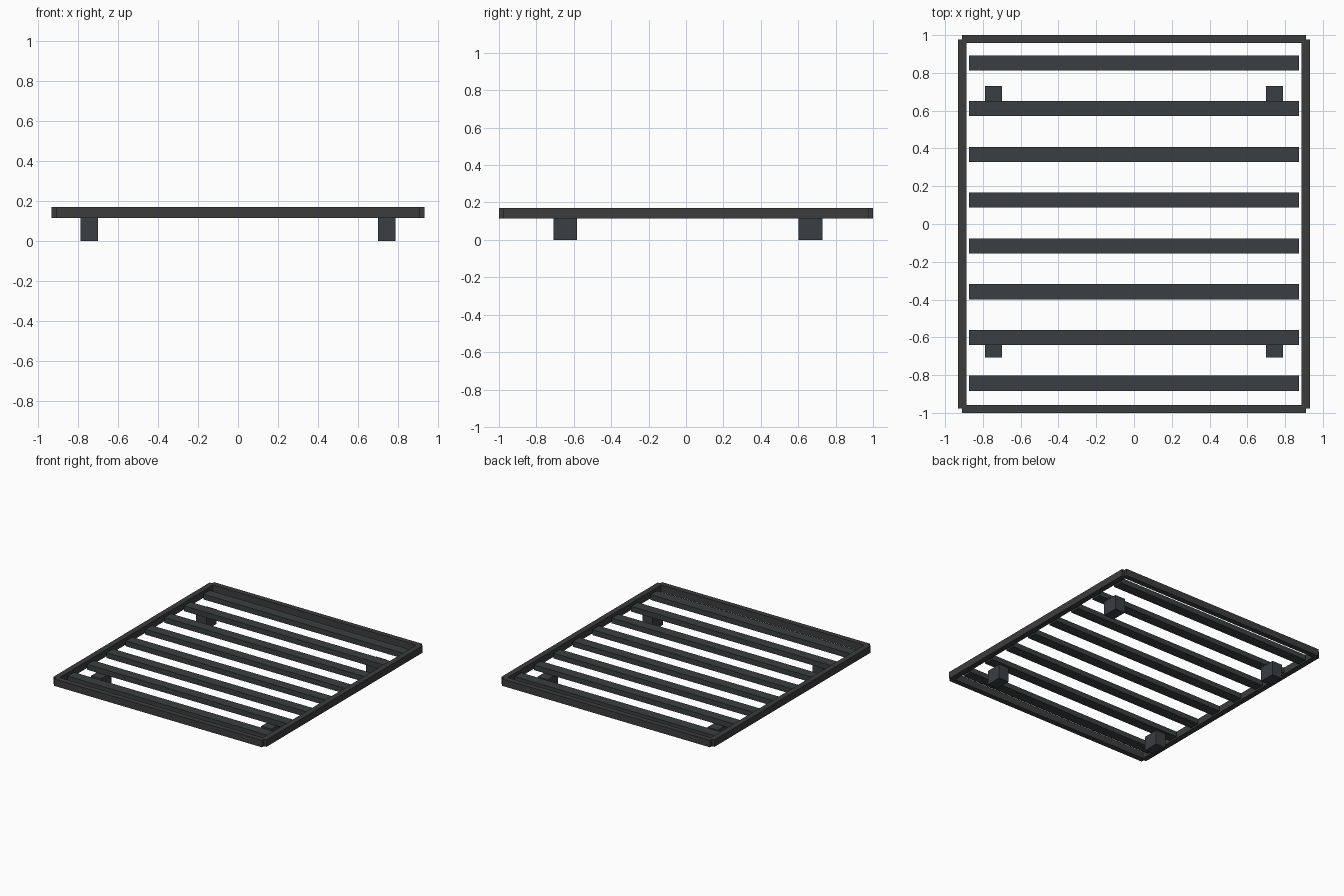
import bpy

if "Cube" in bpy.data.objects:
    bpy.data.objects.remove(bpy.data.objects["Cube"])


def material(name, rgb):
    m = bpy.data.materials.new(name)
    m.diffuse_color = (*rgb, 1)
    m.use_nodes = True
    m.node_tree.nodes["Principled BSDF"].inputs["Base Color"].default_value = m.diffuse_color
    return m


rail_paint = material("rail_paint", (0.046, 0.046, 0.047))
slat_paint = material("slat_paint", (0.042, 0.049, 0.052))


def box(name, x, y, z, mat):
    """Box from (min, max) ranges on each axis."""
    bpy.ops.mesh.primitive_cube_add(size=1)
    o = bpy.context.object
    o.name = name
    for v in o.data.vertices:
        v.co = [r[0] if c < 0 else r[1] for c, r in zip(v.co, (x, y, z))]
    o.data.materials.append(mat)
    return o


RAIL_Z = (0.115, 0.17)

# Outer frame: side rails overlap the end rails, leaving small corner notches
for side, s in (("left", -1), ("right", 1)):
    box(side + "_side_rail", sorted((s * 0.888, s * 0.932)), (-0.976, 0.976), RAIL_Z, rail_paint)
for end, s in (("front", -1), ("back", 1)):
    box(end + "_end_rail", (-0.91, 0.91), sorted((s * 0.958, s * 1.0)), RAIL_Z, rail_paint)

# Eight cross slats, slightly recessed below the frame top
for i in range(8):
    y = -0.843 + i * 0.2423
    box(f"slat_{i + 1}", (-0.873, 0.873), (y - 0.04, y + 0.04), (0.115, 0.157), slat_paint)

# Four block feet
for end, y in (("front", (-0.708, -0.582)), ("back", (0.602, 0.73))):
    for side, s in (("left", -1), ("right", 1)):
        box(f"{end}_{side}_foot", sorted((s * 0.699, s * 0.788)), y, (0.0, 0.115), slat_paint)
——
### What needs to be done
Would you please output only the lines from the start of the material above up to and including the line with "from (min, max)", exactly as they appear and without pictures?

### Expected answer
import bpy

if "Cube" in bpy.data.objects:
    bpy.data.objects.remove(bpy.data.objects["Cube"])


def material(name, rgb):
    m = bpy.data.materials.new(name)
    m.diffuse_color = (*rgb, 1)
    m.use_nodes = True
    m.node_tree.nodes["Principled BSDF"].inputs["Base Color"].default_value = m.diffuse_color
    return m


rail_paint = material("rail_paint", (0.046, 0.046, 0.047))
slat_paint = material("slat_paint", (0.042, 0.049, 0.052))


def box(name, x, y, z, mat):
    """Box from (min, max) ranges on each axis."""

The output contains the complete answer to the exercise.